_Activity_
Look through the records below for the line with "bmesh.ops.remove_doubles(bm, verts=bm.verts, dist=U" and the line with "0, 1) | sill)", then return those lines and all lines between, exactly.

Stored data
+---+
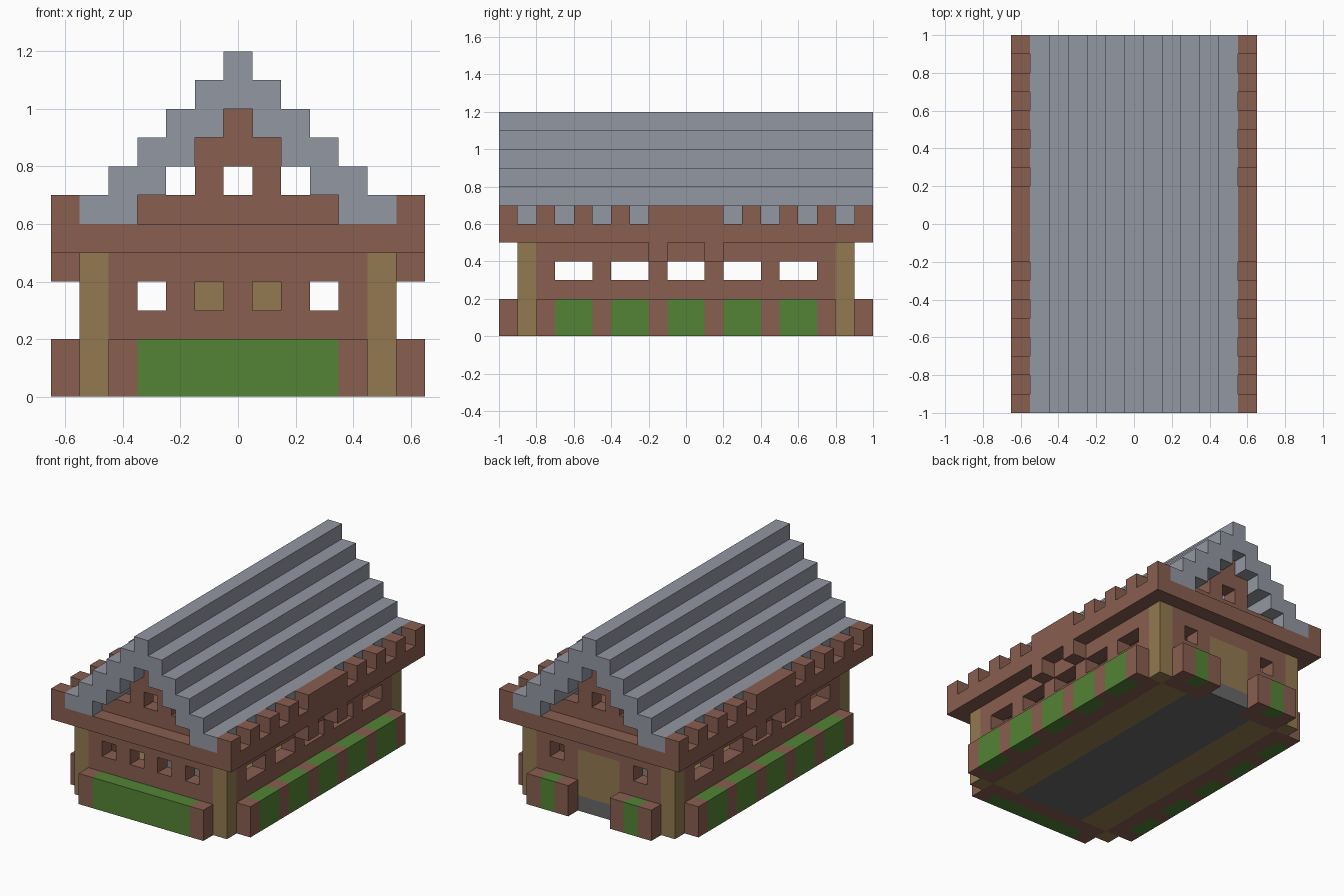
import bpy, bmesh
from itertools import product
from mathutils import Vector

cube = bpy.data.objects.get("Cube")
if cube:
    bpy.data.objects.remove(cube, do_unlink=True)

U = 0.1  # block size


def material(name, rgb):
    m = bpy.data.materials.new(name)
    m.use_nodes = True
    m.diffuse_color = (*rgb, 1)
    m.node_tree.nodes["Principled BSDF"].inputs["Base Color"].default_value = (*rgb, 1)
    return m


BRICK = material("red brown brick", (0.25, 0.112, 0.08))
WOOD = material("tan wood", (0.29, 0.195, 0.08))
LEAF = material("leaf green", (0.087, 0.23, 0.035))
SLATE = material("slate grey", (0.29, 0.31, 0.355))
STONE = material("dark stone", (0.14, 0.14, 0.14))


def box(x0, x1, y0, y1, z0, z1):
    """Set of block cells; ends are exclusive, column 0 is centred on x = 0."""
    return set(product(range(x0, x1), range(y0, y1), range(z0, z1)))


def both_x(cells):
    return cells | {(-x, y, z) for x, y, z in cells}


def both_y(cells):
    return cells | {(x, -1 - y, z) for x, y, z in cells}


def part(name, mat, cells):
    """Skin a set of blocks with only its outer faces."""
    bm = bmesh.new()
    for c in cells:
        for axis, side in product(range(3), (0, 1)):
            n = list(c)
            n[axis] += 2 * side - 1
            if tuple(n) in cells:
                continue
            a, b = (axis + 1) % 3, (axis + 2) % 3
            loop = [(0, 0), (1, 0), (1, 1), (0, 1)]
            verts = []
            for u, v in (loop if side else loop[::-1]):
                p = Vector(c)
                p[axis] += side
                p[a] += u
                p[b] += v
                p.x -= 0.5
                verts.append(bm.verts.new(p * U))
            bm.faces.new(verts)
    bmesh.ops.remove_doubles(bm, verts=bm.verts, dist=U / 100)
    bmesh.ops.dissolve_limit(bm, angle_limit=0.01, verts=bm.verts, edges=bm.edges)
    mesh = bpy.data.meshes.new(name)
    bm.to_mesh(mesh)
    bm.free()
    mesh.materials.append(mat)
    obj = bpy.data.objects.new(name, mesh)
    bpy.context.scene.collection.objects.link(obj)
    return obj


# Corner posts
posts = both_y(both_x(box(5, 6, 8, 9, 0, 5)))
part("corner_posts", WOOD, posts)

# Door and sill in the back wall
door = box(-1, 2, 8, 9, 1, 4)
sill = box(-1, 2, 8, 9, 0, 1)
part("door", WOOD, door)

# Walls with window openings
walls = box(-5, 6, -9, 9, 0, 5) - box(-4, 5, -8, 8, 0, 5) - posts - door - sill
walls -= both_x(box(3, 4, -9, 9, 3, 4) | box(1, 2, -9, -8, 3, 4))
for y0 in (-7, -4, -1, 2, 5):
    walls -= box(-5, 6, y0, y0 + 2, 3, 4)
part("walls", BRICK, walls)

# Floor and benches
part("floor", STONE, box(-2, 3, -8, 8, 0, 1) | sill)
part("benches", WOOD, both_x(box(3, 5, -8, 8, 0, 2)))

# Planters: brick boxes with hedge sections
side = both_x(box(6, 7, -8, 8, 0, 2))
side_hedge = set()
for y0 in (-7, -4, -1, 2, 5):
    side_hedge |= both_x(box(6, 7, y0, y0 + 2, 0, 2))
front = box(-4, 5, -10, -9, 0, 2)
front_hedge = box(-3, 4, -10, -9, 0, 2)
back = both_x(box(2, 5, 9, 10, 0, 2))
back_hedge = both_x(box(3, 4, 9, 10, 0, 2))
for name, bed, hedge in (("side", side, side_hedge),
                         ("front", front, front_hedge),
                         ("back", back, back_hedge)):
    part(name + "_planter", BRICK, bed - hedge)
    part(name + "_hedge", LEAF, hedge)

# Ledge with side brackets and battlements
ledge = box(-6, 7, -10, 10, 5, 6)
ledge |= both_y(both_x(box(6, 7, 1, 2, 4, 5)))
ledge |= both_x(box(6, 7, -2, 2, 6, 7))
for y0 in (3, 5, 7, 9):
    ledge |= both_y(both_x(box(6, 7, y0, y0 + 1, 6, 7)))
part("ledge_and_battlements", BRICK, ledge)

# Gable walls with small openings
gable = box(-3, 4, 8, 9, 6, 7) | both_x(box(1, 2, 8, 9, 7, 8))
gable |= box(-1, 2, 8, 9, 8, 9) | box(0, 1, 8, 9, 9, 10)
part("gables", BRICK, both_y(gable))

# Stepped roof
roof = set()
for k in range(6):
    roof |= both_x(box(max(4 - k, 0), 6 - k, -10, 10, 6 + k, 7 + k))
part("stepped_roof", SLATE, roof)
+---+
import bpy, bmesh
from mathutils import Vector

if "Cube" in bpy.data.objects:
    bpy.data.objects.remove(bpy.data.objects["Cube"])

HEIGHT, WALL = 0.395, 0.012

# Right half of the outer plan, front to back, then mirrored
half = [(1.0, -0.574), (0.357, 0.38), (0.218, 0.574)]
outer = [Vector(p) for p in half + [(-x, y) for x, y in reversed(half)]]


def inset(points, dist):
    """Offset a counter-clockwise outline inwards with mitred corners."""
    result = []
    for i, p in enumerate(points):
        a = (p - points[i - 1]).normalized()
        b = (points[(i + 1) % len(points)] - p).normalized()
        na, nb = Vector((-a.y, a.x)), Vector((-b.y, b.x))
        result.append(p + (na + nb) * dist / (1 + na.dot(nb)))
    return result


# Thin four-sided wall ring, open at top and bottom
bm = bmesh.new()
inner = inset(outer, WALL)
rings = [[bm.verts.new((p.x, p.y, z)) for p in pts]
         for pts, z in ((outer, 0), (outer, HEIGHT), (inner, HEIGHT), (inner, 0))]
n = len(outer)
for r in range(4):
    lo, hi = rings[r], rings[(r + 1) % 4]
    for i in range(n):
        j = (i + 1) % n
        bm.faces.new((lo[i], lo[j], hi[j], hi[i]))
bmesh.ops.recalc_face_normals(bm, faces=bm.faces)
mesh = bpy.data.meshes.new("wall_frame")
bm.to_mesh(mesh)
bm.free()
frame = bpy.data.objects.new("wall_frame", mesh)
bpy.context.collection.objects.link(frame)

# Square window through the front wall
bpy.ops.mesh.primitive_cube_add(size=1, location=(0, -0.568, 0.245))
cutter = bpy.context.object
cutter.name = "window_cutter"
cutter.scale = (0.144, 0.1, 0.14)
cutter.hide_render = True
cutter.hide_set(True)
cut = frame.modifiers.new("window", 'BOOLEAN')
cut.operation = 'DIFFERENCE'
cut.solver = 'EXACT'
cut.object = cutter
+---+
_Result_
    bmesh.ops.remove_doubles(bm, verts=bm.verts, dist=U / 100)
    bmesh.ops.dissolve_limit(bm, angle_limit=0.01, verts=bm.verts, edges=bm.edges)
    mesh = bpy.data.meshes.new(name)
    bm.to_mesh(mesh)
    bm.free()
    mesh.materials.append(mat)
    obj = bpy.data.objects.new(name, mesh)
    bpy.context.scene.collection.objects.link(obj)
    return obj


# Corner posts
posts = both_y(both_x(box(5, 6, 8, 9, 0, 5)))
part("corner_posts", WOOD, posts)

# Door and sill in the back wall
door = box(-1, 2, 8, 9, 1, 4)
sill = box(-1, 2, 8, 9, 0, 1)
part("door", WOOD, door)

# Walls with window openings
walls = box(-5, 6, -9, 9, 0, 5) - box(-4, 5, -8, 8, 0, 5) - posts - door - sill
walls -= both_x(box(3, 4, -9, 9, 3, 4) | box(1, 2, -9, -8, 3, 4))
for y0 in (-7, -4, -1, 2, 5):
    walls -= box(-5, 6, y0, y0 + 2, 3, 4)
part("walls", BRICK, walls)

# Floor and benches
part("floor", STONE, box(-2, 3, -8, 8, 0, 1) | sill)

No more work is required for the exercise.